Data extracted from a collection
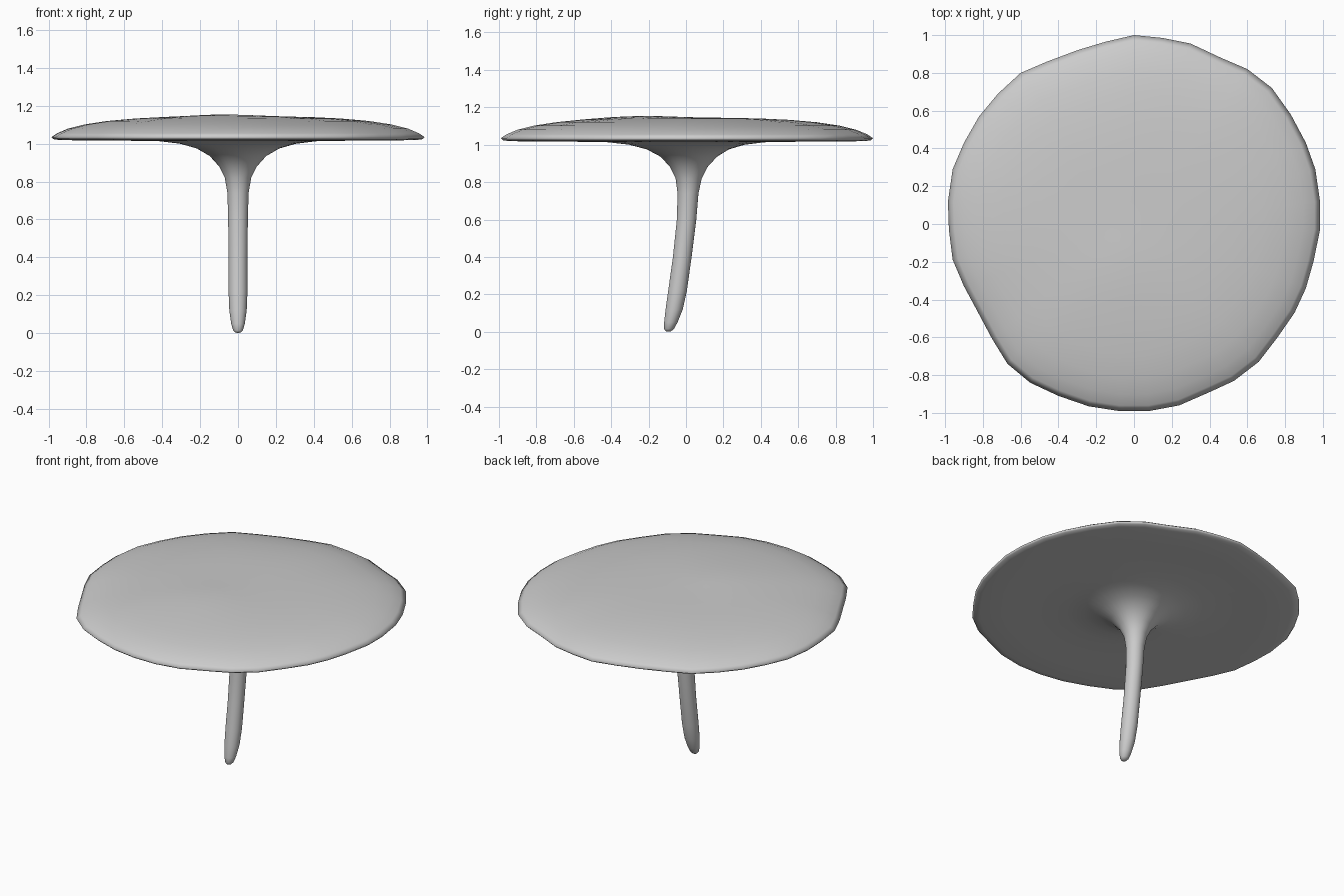
import bpy
import bmesh
import math
from mathutils import Vector

default_cube = bpy.data.objects.get("Cube")
if default_cube:
    bpy.data.objects.remove(default_cube, do_unlink=True)


def make_material(name, colour):
    material = bpy.data.materials.new(name)
    material.use_nodes = True
    material.diffuse_color = colour
    shader = next(n for n in material.node_tree.nodes if n.type == 'BSDF_PRINCIPLED')
    shader.inputs["Base Color"].default_value = colour
    return material


def interpolate(points, value):
    """Linear lookup in a short list of (key, result) pairs."""
    if value <= points[0][0]:
        return points[0][1]
    for (key_a, result_a), (key_b, result_b) in zip(points, points[1:]):
        if value <= key_b:
            return result_a + (result_b - result_a) * (value - key_a) / (key_b - key_a)
    return points[-1][1]


# Irregular rim of the cap, clockwise from the back
rim = [Vector(p) for p in (
    (0, 1), (.15, .985), (.3, .955), (.46, .88), (.6, .82), (.73, .72),
    (.83, .58), (.91, .43), (.96, .29), (.985, .12), (.985, -.03), (.95, -.2),
    (.91, -.34), (.85, -.47), (.76, -.6), (.66, -.73), (.53, -.83), (.4, -.89),
    (.24, -.96), (.08, -.99), (-.08, -.99), (-.24, -.965), (-.4, -.91),
    (-.55, -.84), (-.67, -.74), (-.75, -.61), (-.83, -.46), (-.9, -.33),
    (-.96, -.19), (-.98, -.03), (-.985, .12), (-.96, .29), (-.9, .43),
    (-.82, .57), (-.72, .69), (-.6, .8), (-.46, .86), (-.3, .92), (-.15, .965))]

# Radius and height, from the cap's crown over the rim and down the stem
cap_top = [(.12, 1.144), (.25, 1.143), (.4, 1.14), (.55, 1.133), (.7, 1.12),
           (.82, 1.102), (.91, 1.08), (.97, 1.055), (1, 1.035)]
underside = [(.99, 1.024), (.955, 1.019), (.8, 1.017), (.6, 1.016), (.42, 1.013),
             (.31, 1), (.22, .975), (.15, .935), (.1, .88), (.07, .82)]
stem = [(.056, .74), (.052, .6), (.05, .4), (.05, .22), (.046, .12),
        (.036, .05), (.026, .015), (.015, .003)]
profile = cap_top + underside + stem

# Sideways bend of the stem: height and y offset
bend = [(0, -.095), (.1, -.067), (.2, -.048), (.4, -.02), (.6, .003),
        (.8, .014), (.95, .015), (1.015, 0)]


def crown_swell(x, y):
    """Low off-centre hump on the crown."""
    return .011 * math.exp(-((x + .08) ** 2 + (y + .25) ** 2) / .06)


bm = bmesh.new()
rings = []
for index, (radius, height) in enumerate(profile):
    roundness = max(0, 1 - radius / .5)
    ring = []
    for point in rim:
        flat = point.lerp(point.normalized(), roundness) * radius
        y = flat.y + interpolate(bend, height)
        swell = crown_swell(flat.x, y) if index < len(cap_top) - 1 else 0
        ring.append(bm.verts.new((flat.x, y, height + swell)))
    rings.append(ring)

# Skin the rings and close both ends with fans
count = len(rim)
for upper, lower in zip(rings, rings[1:]):
    for i in range(count):
        j = (i + 1) % count
        bm.faces.new((upper[i], upper[j], lower[j], lower[i]))
crown = bm.verts.new((0, 0, 1.144 + crown_swell(0, 0)))
tip = bm.verts.new((0, bend[0][1], 0))
for i in range(count):
    j = (i + 1) % count
    bm.faces.new((crown, rings[0][j], rings[0][i]))
    bm.faces.new((tip, rings[-1][i], rings[-1][j]))
bmesh.ops.recalc_face_normals(bm, faces=bm.faces)
for face in bm.faces:
    face.smooth = True

mesh = bpy.data.meshes.new("cap_and_stem")
bm.to_mesh(mesh)
bm.free()
mesh.materials.append(make_material("plain light grey", (.6, .6, .6, 1)))
cap_and_stem = bpy.data.objects.new("cap_and_stem", mesh)
bpy.context.collection.objects.link(cap_and_stem)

**Aim of the exercise**
Return every entry above exactly as written, minus the pictures.

**Response for this exercise**
import bpy
import bmesh
import math
from mathutils import Vector

default_cube = bpy.data.objects.get("Cube")
if default_cube:
    bpy.data.objects.remove(default_cube, do_unlink=True)


def make_material(name, colour):
    material = bpy.data.materials.new(name)
    material.use_nodes = True
    material.diffuse_color = colour
    shader = next(n for n in material.node_tree.nodes if n.type == 'BSDF_PRINCIPLED')
    shader.inputs["Base Color"].default_value = colour
    return material


def interpolate(points, value):
    """Linear lookup in a short list of (key, result) pairs."""
    if value <= points[0][0]:
        return points[0][1]
    for (key_a, result_a), (key_b, result_b) in zip(points, points[1:]):
        if value <= key_b:
            return result_a + (result_b - result_a) * (value - key_a) / (key_b - key_a)
    return points[-1][1]


# Irregular rim of the cap, clockwise from the back
rim = [Vector(p) for p in (
    (0, 1), (.15, .985), (.3, .955), (.46, .88), (.6, .82), (.73, .72),
    (.83, .58), (.91, .43), (.96, .29), (.985, .12), (.985, -.03), (.95, -.2),
    (.91, -.34), (.85, -.47), (.76, -.6), (.66, -.73), (.53, -.83), (.4, -.89),
    (.24, -.96), (.08, -.99), (-.08, -.99), (-.24, -.965), (-.4, -.91),
    (-.55, -.84), (-.67, -.74), (-.75, -.61), (-.83, -.46), (-.9, -.33),
    (-.96, -.19), (-.98, -.03), (-.985, .12), (-.96, .29), (-.9, .43),
    (-.82, .57), (-.72, .69), (-.6, .8), (-.46, .86), (-.3, .92), (-.15, .965))]

# Radius and height, from the cap's crown over the rim and down the stem
cap_top = [(.12, 1.144), (.25, 1.143), (.4, 1.14), (.55, 1.133), (.7, 1.12),
           (.82, 1.102), (.91, 1.08), (.97, 1.055), (1, 1.035)]
underside = [(.99, 1.024), (.955, 1.019), (.8, 1.017), (.6, 1.016), (.42, 1.013),
             (.31, 1), (.22, .975), (.15, .935), (.1, .88), (.07, .82)]
stem = [(.056, .74), (.052, .6), (.05, .4), (.05, .22), (.046, .12),
        (.036, .05), (.026, .015), (.015, .003)]
profile = cap_top + underside + stem

# Sideways bend of the stem: height and y offset
bend = [(0, -.095), (.1, -.067), (.2, -.048), (.4, -.02), (.6, .003),
        (.8, .014), (.95, .015), (1.015, 0)]


def crown_swell(x, y):
    """Low off-centre hump on the crown."""
    return .011 * math.exp(-((x + .08) ** 2 + (y + .25) ** 2) / .06)


bm = bmesh.new()
rings = []
for index, (radius, height) in enumerate(profile):
    roundness = max(0, 1 - radius / .5)
    ring = []
    for point in rim:
        flat = point.lerp(point.normalized(), roundness) * radius
        y = flat.y + interpolate(bend, height)
        swell = crown_swell(flat.x, y) if index < len(cap_top) - 1 else 0
        ring.append(bm.verts.new((flat.x, y, height + swell)))
    rings.append(ring)

# Skin the rings and close both ends with fans
count = len(rim)
for upper, lower in zip(rings, rings[1:]):
    for i in range(count):
        j = (i + 1) % count
        bm.faces.new((upper[i], upper[j], lower[j], lower[i]))
crown = bm.verts.new((0, 0, 1.144 + crown_swell(0, 0)))
tip = bm.verts.new((0, bend[0][1], 0))
for i in range(count):
    j = (i + 1) % count
    bm.faces.new((crown, rings[0][j], rings[0][i]))
    bm.faces.new((tip, rings[-1][i], rings[-1][j]))
bmesh.ops.recalc_face_normals(bm, faces=bm.faces)
for face in bm.faces:
    face.smooth = True

mesh = bpy.data.meshes.new("cap_and_stem")
bm.to_mesh(mesh)
bm.free()
mesh.materials.append(make_material("plain light grey", (.6, .6, .6, 1)))
cap_and_stem = bpy.data.objects.new("cap_and_stem", mesh)
bpy.context.collection.objects.link(cap_and_stem)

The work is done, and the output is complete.